All that is needed is each line of the entries holding the word "materials", copied as it stands.

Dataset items
===

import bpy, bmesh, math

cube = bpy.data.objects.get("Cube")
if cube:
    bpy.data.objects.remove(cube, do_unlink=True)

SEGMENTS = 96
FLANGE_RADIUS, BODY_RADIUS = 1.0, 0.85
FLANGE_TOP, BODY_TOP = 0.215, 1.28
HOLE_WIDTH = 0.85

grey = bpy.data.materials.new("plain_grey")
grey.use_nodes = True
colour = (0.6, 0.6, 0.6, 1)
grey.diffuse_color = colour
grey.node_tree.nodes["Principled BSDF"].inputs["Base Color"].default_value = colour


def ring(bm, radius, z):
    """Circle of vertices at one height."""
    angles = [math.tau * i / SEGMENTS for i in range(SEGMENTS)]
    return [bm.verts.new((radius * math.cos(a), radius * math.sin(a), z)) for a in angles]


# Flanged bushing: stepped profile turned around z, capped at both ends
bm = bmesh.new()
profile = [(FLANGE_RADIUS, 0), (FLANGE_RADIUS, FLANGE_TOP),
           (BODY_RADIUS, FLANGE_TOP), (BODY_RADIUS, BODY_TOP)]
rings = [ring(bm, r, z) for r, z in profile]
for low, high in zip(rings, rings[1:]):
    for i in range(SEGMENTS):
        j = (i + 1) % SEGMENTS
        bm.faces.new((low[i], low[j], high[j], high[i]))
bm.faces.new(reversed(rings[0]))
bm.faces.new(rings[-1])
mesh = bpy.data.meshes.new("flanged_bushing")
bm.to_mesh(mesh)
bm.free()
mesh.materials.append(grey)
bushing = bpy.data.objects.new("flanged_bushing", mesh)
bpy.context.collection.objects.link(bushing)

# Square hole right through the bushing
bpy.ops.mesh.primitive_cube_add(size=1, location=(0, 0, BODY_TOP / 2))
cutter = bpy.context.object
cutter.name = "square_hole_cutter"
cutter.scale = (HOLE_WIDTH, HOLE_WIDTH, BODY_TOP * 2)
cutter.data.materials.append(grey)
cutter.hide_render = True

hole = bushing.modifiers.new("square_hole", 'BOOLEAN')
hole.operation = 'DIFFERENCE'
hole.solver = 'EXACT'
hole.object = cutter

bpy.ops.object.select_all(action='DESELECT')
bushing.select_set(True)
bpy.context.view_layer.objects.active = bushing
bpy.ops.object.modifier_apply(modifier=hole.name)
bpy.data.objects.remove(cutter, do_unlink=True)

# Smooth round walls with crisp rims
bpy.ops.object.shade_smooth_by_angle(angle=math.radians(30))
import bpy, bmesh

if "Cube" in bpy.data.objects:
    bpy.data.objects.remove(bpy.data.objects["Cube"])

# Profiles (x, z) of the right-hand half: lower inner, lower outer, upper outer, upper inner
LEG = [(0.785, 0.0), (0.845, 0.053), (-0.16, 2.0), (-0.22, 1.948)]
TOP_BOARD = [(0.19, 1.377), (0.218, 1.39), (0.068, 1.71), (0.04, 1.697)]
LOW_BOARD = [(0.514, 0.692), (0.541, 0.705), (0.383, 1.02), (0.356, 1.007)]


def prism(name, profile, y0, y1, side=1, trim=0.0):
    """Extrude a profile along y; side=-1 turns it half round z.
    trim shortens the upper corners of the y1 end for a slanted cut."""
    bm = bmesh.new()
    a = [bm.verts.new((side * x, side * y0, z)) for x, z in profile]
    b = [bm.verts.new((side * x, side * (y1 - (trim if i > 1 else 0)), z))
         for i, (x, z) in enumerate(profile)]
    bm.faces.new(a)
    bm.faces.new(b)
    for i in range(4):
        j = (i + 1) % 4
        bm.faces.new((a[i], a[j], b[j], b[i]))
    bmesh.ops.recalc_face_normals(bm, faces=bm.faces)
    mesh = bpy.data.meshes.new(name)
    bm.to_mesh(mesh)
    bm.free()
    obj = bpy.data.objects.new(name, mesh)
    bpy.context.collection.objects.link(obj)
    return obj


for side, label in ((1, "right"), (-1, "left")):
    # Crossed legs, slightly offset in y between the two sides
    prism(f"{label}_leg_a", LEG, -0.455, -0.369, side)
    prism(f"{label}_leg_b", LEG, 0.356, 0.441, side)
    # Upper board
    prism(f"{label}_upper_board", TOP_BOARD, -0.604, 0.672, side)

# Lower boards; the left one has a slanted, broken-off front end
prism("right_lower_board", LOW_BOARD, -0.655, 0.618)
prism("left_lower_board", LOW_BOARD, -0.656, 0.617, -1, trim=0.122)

===

## [Task output]
grey = bpy.data.materials.new("plain_grey")
mesh.materials.append(grey)
cutter.data.materials.append(grey)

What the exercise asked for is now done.